For the last four days I have been involved in a "secret project"-- one that has required lots and lots of cooking and food photography. Sixty-two photos to be exact! My days have begun at 5:45 a.m. and have lasted up to 16 hours, at which time, the dishes would be washed (we have no dishwasher!), the shopping lists made for the next day's shoot, and a final sip taken from a big glass of red wine. My house and kitchen, turned into a "studio" with simple lighting, an array of white plates, a cornucopia of fresh ingredients, and a very credible photographer whose work has graced the pages of magazines, books and food products for decades. Part performance art, part circus, it required the best of spirits and the steady hands of an assistant, and at certain times two! -- both of whom work as personal chefs. The rhythm to get so much done in a day was at times cool jazz and at other times a symphonic movement which could have been titled Heroica! (Beethoven). If the Marx Brothers had a theme song, that, too, might describe the mood, as we spliced and diced and chopped, steamed, broiled and sauteed, churned ice cream, and sipped and slurped the strongest iced coffee you can imagine. As a frame of reference, in advertising, getting three shots done a day is good work; in publishing a book, seven or eight shots is considered fabulous. We were pushing 16, if you do the math. The reward? Beautiful images and a refrigerator so full that it was getting warm.
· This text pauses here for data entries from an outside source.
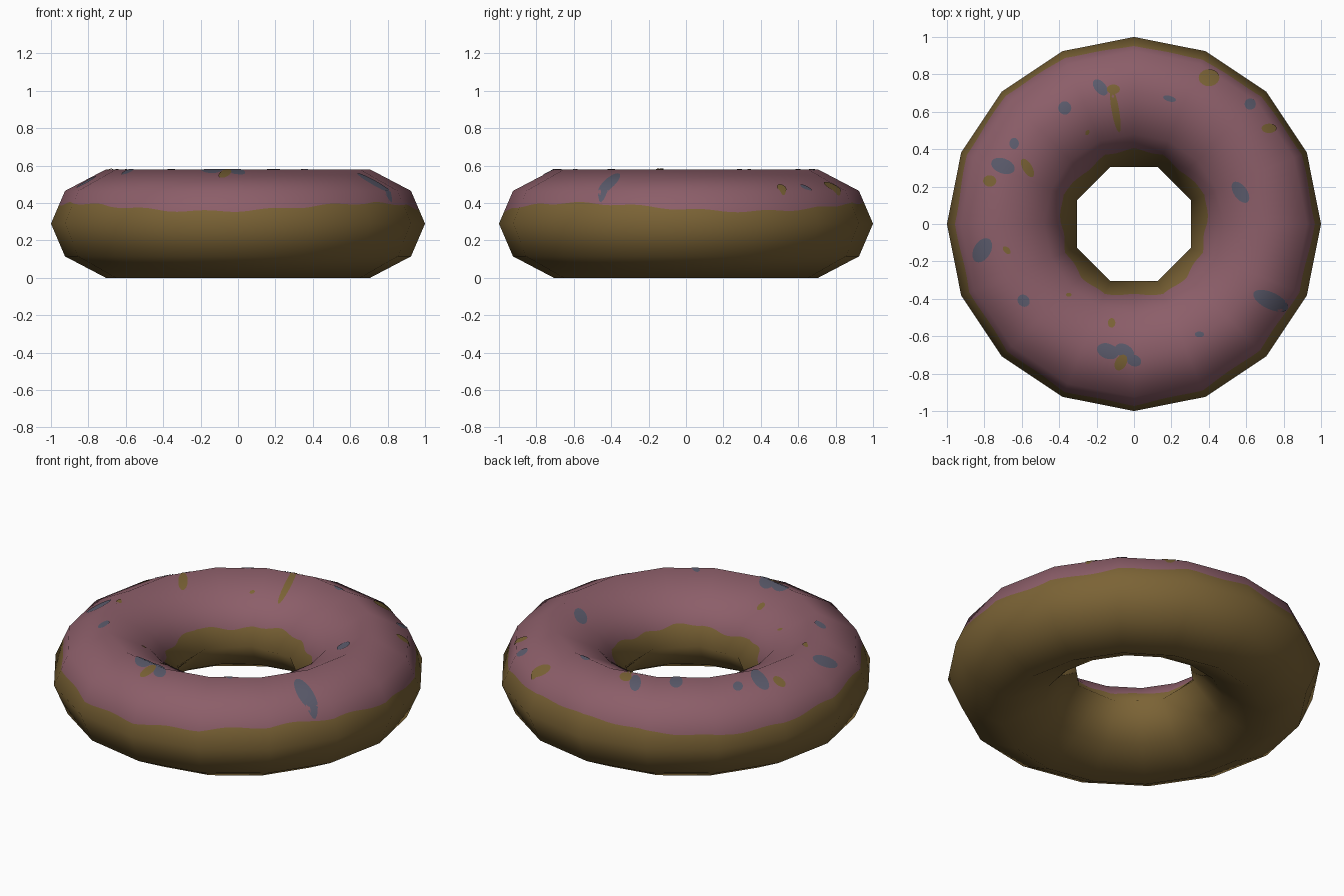
import bpy
import math
from mathutils import Vector

if "Cube" in bpy.data.objects:
    bpy.data.objects.remove(bpy.data.objects["Cube"])

SIDES, SPLIT, MID = 16, 8, 0.29
STEP = math.tau / SIDES

# Tube cross-section (radius, height), from the outer rim over the top and back
upper = [(1, MID), (0.925, 0.465), (0.706, 0.58), (0.48, 0.465), (0.331, MID)]
profile = upper + [(r, 2 * MID - z) for r, z in reversed(upper[1:-1])]
COUNT = len(profile)


def edge_normal(i):
    (r1, z1), (r2, z2) = profile[i % COUNT], profile[(i + 1) % COUNT]
    return Vector((z2 - z1, r1 - r2)).normalized()


normals = [(edge_normal(i - 1) + edge_normal(i)).normalized() for i in range(COUNT)]


def smooth_normal(v, angle):
    i = int(v) % COUNT
    n = normals[i].lerp(normals[(i + 1) % COUNT], v % 1)
    return Vector((n.x * math.cos(angle), n.x * math.sin(angle), n.y)).normalized()


def corner(k, i):
    r, z = profile[i % COUNT]
    if i % COUNT == 4 and k % 2 == 0:      # the hole is eight-sided
        r *= math.cos(STEP)
    return Vector((r * math.cos(k * STEP), r * math.sin(k * STEP), z))


def ring_point(u, v):
    k, i = int(u), int(v)
    a = corner(k, i).lerp(corner(k + 1, i), u - k)
    b = corner(k, i + 1).lerp(corner(k + 1, i + 1), u - k)
    return a.lerp(b, v - i)


def top_point(x, y):
    """Point and normal on the upper surface above x, y."""
    angle = math.atan2(y, x)
    middle = (math.floor(angle / STEP) + 0.5) * STEP
    r = (x * math.cos(middle) + y * math.sin(middle)) / math.cos(STEP / 2)
    r = min(max(r, 0.34), 0.999)
    i = next(n for n in range(4) if upper[n + 1][0] <= r)
    t = (upper[i][0] - r) / (upper[i][0] - upper[i + 1][0])
    z = upper[i][1] + t * (upper[i + 1][1] - upper[i][1])
    return Vector((x, y, z)), smooth_normal(i + t, angle)


def make_material(name, color):
    m = bpy.data.materials.new(name)
    m.use_nodes = True
    m.diffuse_color = color
    bsdf = m.node_tree.nodes["Principled BSDF"]
    bsdf.inputs["Base Color"].default_value = color
    bsdf.inputs["Roughness"].default_value = 0.8
    return m


def make_object(name, verts, faces, vert_normals, materials):
    mesh = bpy.data.meshes.new(name)
    mesh.from_pydata(verts, [], faces)
    for m in materials:
        mesh.materials.append(m)
    mesh.shade_smooth()
    mesh.normals_split_custom_set_from_vertices(vert_normals)
    ob = bpy.data.objects.new(name, mesh)
    bpy.context.scene.collection.objects.link(ob)
    return ob


dough = make_material("dough_brown", (0.198, 0.125, 0.036, 1))
icing = make_material("icing_pink", (0.262, 0.112, 0.141, 1))
blue = make_material("sprinkle_blue_grey", (0.105, 0.105, 0.15, 1))


# Wavy lower edges of the icing, outside and inside the ring
def outer_edge(a):
    z = 0.378 + 0.022 * math.cos(3 * a + 2.1) + 0.006 * math.sin(17 * a)
    return (z - MID) / 0.175


def inner_edge(a):
    z = 0.375 + 0.01 * math.sin(5 * a) + 0.005 * math.sin(13 * a)
    return 4 - (z - MID) / 0.175


# Ring body: icing covers the rows between the two wavy edges
rows = [lambda a: 0, outer_edge] + [lambda a, n=n: n for n in (1, 2, 3)]
rows += [inner_edge] + [lambda a, n=n: n for n in (4, 5, 6, 7)]
columns, row_count = SIDES * SPLIT, len(rows)
verts, vert_normals, faces = [], [], []
for c in range(columns):
    u = c / SPLIT
    for j, row in enumerate(rows):
        v = row(u * STEP)
        verts.append(ring_point(u, v))
        vert_normals.append(smooth_normal(v, u * STEP))
        d, k = (c + 1) % columns, (j + 1) % row_count
        faces.append([c * row_count + j, d * row_count + j,
                      d * row_count + k, c * row_count + k])
ring = make_object("ring_body", verts, faces, vert_normals, [dough, icing])
for face in ring.data.polygons:
    face.material_index = int(1 <= face.index % row_count <= 4)

# Sprinkles: x, y, length, width, turn in degrees
blue_spots = [
    (-.18, .73, .10, .06, -50), (-.37, .62, .07, .07, 0), (-.64, .43, .06, .05, 90),
    (-.7, .31, .13, .08, -20), (.19, .67, .07, .03, -15), (.62, .64, .06, .06, 0),
    (.57, .17, .13, .07, -55), (-.81, -.14, .14, .09, 60), (-.59, -.41, .07, .06, -45),
    (.73, -.41, .2, .09, -25), (.35, -.59, .05, .03, 0), (-.14, -.68, .12, .08, -20),
    (-.05, -.68, .11, .07, -30), (0, -.73, .08, .06, -20)]
tan_spots = [
    (.4, .78, .11, .09, 0), (.72, .51, .08, .05, 0), (-.11, .72, .07, .05, 0),
    (-.1, .61, .24, .04, -80), (-.25, .49, .03, .02, 60), (-.77, .23, .07, .06, 0),
    (-.57, .3, .11, .05, -60), (-.68, -.14, .05, .03, -45), (-.12, -.53, .05, .04, 90),
    (-.35, -.38, .03, .02, 0), (-.07, -.74, .09, .06, 60)]


def make_sprinkles(name, spots, material, lift):
    """Thin rounded patches that follow the icing."""
    verts, vert_normals, faces = [], [], []
    around, rings = 20, 4
    for x, y, length, width, turn in spots:
        base, t = len(verts), math.radians(turn)
        for s in range(rings + 1):
            for n in range(around if s else 1):
                a = math.tau * n / around
                p = s / rings * length / 2 * math.cos(a)
                q = s / rings * width / 2 * math.sin(a)
                point, normal = top_point(x + p * math.cos(t) - q * math.sin(t),
                                          y + p * math.sin(t) + q * math.cos(t))
                verts.append(point + normal * lift)
                vert_normals.append(normal)
        for n in range(around):
            m = (n + 1) % around
            faces.append([base, base + 1 + n, base + 1 + m])
            for s in range(rings - 1):
                i = base + 1 + s * around
                faces.append([i + n, i + around + n, i + around + m, i + m])
    make_object(name, verts, faces, vert_normals, [material])


make_sprinkles("blue_sprinkles", blue_spots, blue, 0.003)
make_sprinkles("tan_sprinkles", tan_spots, dough, 0.004)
My fridge 'runneth over! Up again at 5:45 a.m. this morning to sort out the wheat from the chaff, and to re-jigger odds and ends into dinner. That is, dinner for a week! Ground meat was turned into a meat sauce (I had lots of fresh tomatoes, basil and red onion), my gratin dauphinoise was re-layered with thin slices of roast chicken and asparagus; a multitude of vegetables from the farmer's market were steamed and tossed with fresh fettuccine as a kind of room-temperature salad for lunch today; leftover poached pears, raspberries, fresh orange segments, roasted grapes and slivers of caramelized pineapple turned into a healthy dessert for tonight's meal.
But nothing topped breakfast this morning -- a slice of my husband's dense homemade rye bread spread with leftover scallion butter (used for a creamy corn soup) and sprinkled with salt. I encourage you to visit your fridge and to visit a website called "expendible edibles" for inspiration. You may want to fry the carrot tops lurking in the vegetable drawer and scatter them atop a nice carrot-ginger soup. It's time again to make lemonade out of lemons or better yet, make refreshing agua fresca from leftover watermelon, honeydew or cantaloupe. Recipe below (for carrot tops, too!)
Fried Carrot Tops
1/4 cup lacy green carrot tops 3 tablespoons olive oil
Wash the carrot tops and dry thoroughly. Heat the oil in a small skillet until hot. Carefully add the carrot tops and fry for 30 seconds. or until crispy and still bright green. Transfer to paper towels. Sprinkle very lightly with salt. Stays crispy for several hours.
Agua Fresca (adapted from Eat Fresh Food: Awesome Recipes for Teen Chefs) This doesn't require much sugar; just let the fresh fruit flavors shine through.
1/2 large ripe cantaloupe or honeydew (or leftover pieces) 1/4 cup sugar slices of lemon or lime
Remove any seeds from melon. Cut into large pieces and put in a blender with the sugar, 1 cup of water and a pinch of salt. Process on high until very smooth. You will have 3 cups of liquid. Put it in a pitcher and add 3 cups of cold water. Cover and refrigerate until cold. Pour over ice and garnish with lemon or lime. Add more sugar (dissolved in hot water), if needed. Garnish with pieces of melon, if you wish. Serves 4